Recently, another contributor to hurting millennials’ chances and opportunities for home buying has come to my attention: bachelor/ette parties.
According to statistics from the wedding website theknot.com, an individual spends an average of $1,532 on just one bachelor, between partying, travel and lodging. As for bachelorette parties, that number is $1,106.
We will put some much-deserved emphasis on travel and lodging. According to the same statistics, when talking about travel and lodging cost, the average cost goes down to $738 and $472, respectively.
Thus, the more local the party festivities, the cheaper it was for everyone. As one can clearly see, travel and lodging contributes to over half the cost in both cases.
Despite how much more money spent with travel and lodge, that may not be enough to stop some from spending that extra money. Actually, it may not stop many, which is why this article needs to be written in the first place.
A story on cnbc.com mentions that the average American goes to about three weddings per year. After crunching some numbers, attending just three bachelor/rette parties would set one back about $4,596/$3,318.
Just looking at those figures can legitimately make anyone pretty fearful of bachelor parties.
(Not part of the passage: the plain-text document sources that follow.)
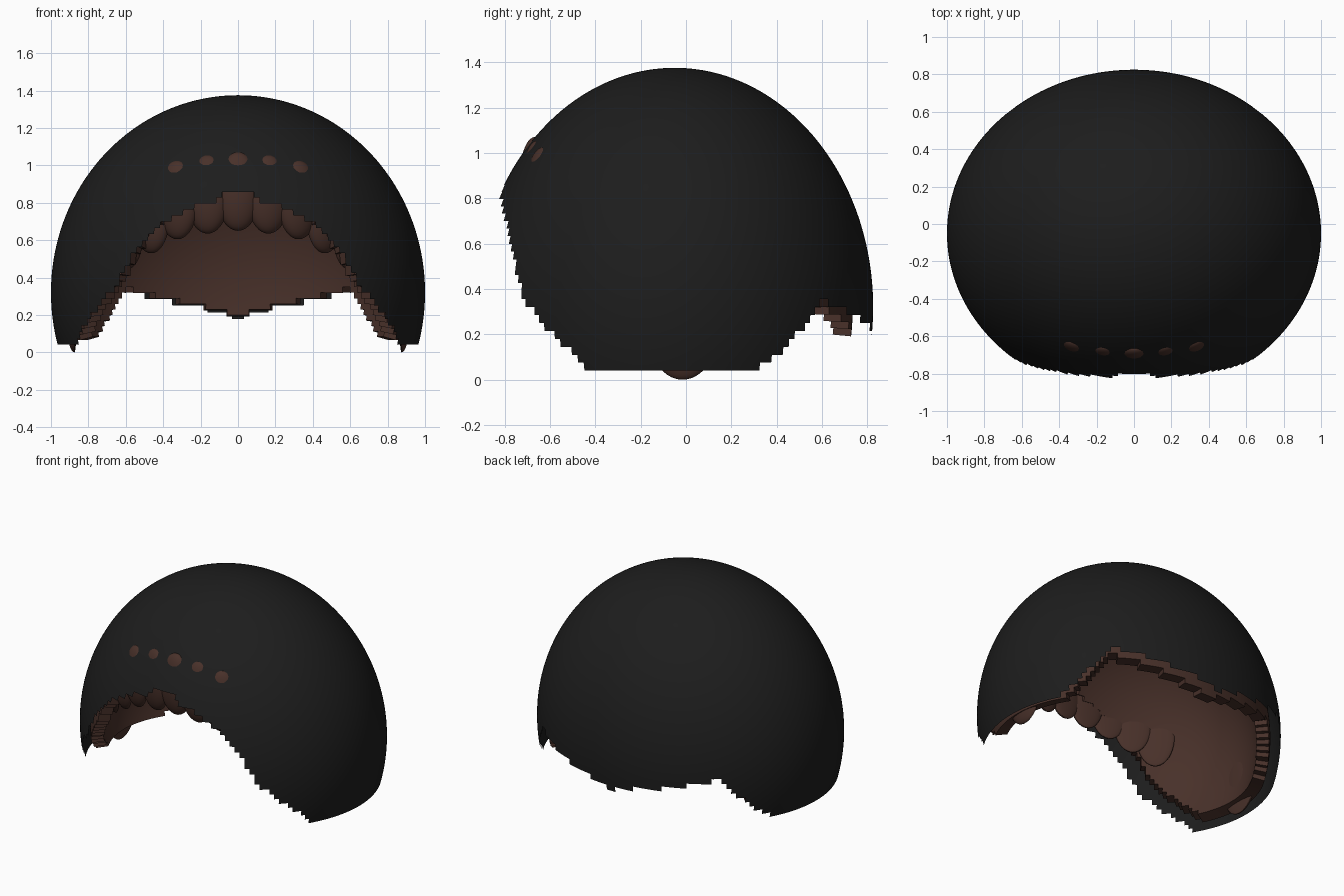
import bpy, bmesh, math

if "Cube" in bpy.data.objects:
    bpy.data.objects.remove(bpy.data.objects["Cube"])


def material(name, rgb):
    m = bpy.data.materials.new(name)
    m.diffuse_color = (*rgb, 1)
    m.use_nodes = True
    m.node_tree.nodes["Principled BSDF"].inputs["Base Color"].default_value = m.diffuse_color
    return m


black = material("soft black", (0.0122, 0.0122, 0.0122))
brown = material("dark brown", (0.065, 0.030, 0.0225))

# Common centre of the shells
CY, CZ = -0.05, 0.32

# Height of the lower edge by angle from the front (0) to the nape (180)
EDGE = [(0, .86), (4.8, .85), (6, .82), (14, .79), (25, .69), (31, .60), (37, .46),
        (40, .37), (48, .25), (63, .05), (116, .05), (125, .15), (133, .27),
        (138, .345), (143, .33), (165, .25), (174, .22), (180, .18)]


def edge_height(a):
    for (a0, z0), (a1, z1) in zip(EDGE, EDGE[1:]):
        if a <= a1:
            return z0 + (z1 - z0) * (a - a0) / (a1 - a0)
    return EDGE[-1][1]


def liner_height(a):
    z = edge_height(a * .91 if a < 90 else a)
    return z + .04 if z > .5 else z


def finish(bm, name, mat):
    mesh = bpy.data.meshes.new(name)
    bm.to_mesh(mesh)
    bm.free()
    ob = bpy.data.objects.new(name, mesh)
    bpy.context.collection.objects.link(ob)
    mesh.materials.append(mat)
    bpy.ops.object.select_all(action='DESELECT')
    ob.select_set(True)
    bpy.context.view_layer.objects.active = ob
    return ob


def dome(name, radii, height, mat, thickness=0):
    """Ellipsoid grid trimmed along a stepped lower edge."""
    rx, ry, rz = radii
    bm = bmesh.new()
    bmesh.ops.create_uvsphere(bm, u_segments=192, v_segments=94, radius=1)
    trim = []
    for f in bm.faces:
        c = f.calc_center_median()
        angle = math.degrees(math.atan2(abs(c.x), -c.y))
        if CZ + rz * c.z < height(min(angle, 180)):
            trim.append(f)
    bmesh.ops.delete(bm, geom=trim, context='FACES')
    for v in bm.verts:
        v.co = (v.co.x * rx, v.co.y * ry + CY, v.co.z * rz + CZ)
    ob = finish(bm, name, mat)
    if thickness:
        wall = ob.modifiers.new("wall", 'SOLIDIFY')
        wall.thickness = thickness
        wall.offset = -1
        bpy.ops.object.modifier_apply(modifier=wall.name)
    bpy.ops.object.shade_smooth_by_angle(angle=math.radians(30))


# Thin outer hair sheet and thick lining inside it
dome("hair_shell", (1.0, .875, 1.055), edge_height, black)
dome("hair_lining", (.95, .785, .965), liner_height, brown, .08)


def lock(name, loc, radii, turn):
    """Rounded lock, flattened on its inward side."""
    bm = bmesh.new()
    bmesh.ops.create_uvsphere(bm, u_segments=32, v_segments=20, radius=1)
    for v in bm.verts:
        depth = radii[1] * (.3 if v.co.y > 0 else 1)
        v.co = (v.co.x * radii[0], v.co.y * depth, v.co.z * radii[2])
    ob = finish(bm, name, brown)
    ob.location = loc
    ob.rotation_euler.z = turn
    bpy.ops.object.shade_smooth_by_angle(angle=math.radians(60))


# Fringe locks arranged around the forehead
for i, z in enumerate((.86, .845, .815, .74, .655)):
    a = math.radians(11 * i)
    r = 1.015 if i == 2 else 1
    for side in ((1, -1) if i else (1,)):
        lock("fringe_lock",
             (side * .85 * r * math.sin(a), CY - .617 * r * math.cos(a), z),
             (.12, .07, .21), side * a)

# Side lock tips below the ears
for side in (1, -1):
    lock("side_lock", (side * .875, -.015, .2), (.15, .045, .2),
         side * math.pi / 2)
Bank accounts will take a huge hit, not to mention college loan debt, children, or any other expenses.
Many other articles also discussed this topic using a number-crunching example of attending nine pre-wedding blowouts per year. Multiply $1,532/$1,106 by nine, and one finds themselves throwing back around $13,788/$9,954 per year.
It is clear as day that will affect one’s home-buying ability.
Staying on the topic of weddings and budgets, bachelor and bachelorette parties are not the only thing one can be dropping a ton of dough on.
Statistics report that the average amount of money spent by those who are in the wedding is around $1,154. Those who are just guests still spend an average of $888. Most of these expenses go toward attire, gifts and travel. So, what is the point this study is trying to make?
Basically, everyone has a choice to make between budgeting or going to bachelor/rette parties. Or, perhaps, millennials are the worst and do not have their financial priorities straight? Perhaps both.
Statistics on to moneyish.com say that 60 percent of millennials spend more than $4 on a cup of coffee (basically, “60 percent of millennials go to Starbucks”). 60 percent also spend money on clothes they do not need, which is a terrific way to waste money and build up credit card debt.
The same article also goes out of its way to mention that these numbers were far lower for generation Xers and baby boomers, coming in at 29 percent and 15 percent.
It is safe to say they deserve a massive round of applause for their hard work and effort.
Well, at least, it seems like they think so.
As for millennials, the overall take away from this study is to prioritize their finances and decide how important things, such as buying a house, are to them. Of course, there is nothing wrong with choosing to live with parents for who knows how long, emptying one’s bank account overpaying for coffee and going all out at bachelor/rette parties.
At the end of the day, this is very much like choosing between McDonald’s and Burger King; it comes down to personal preference.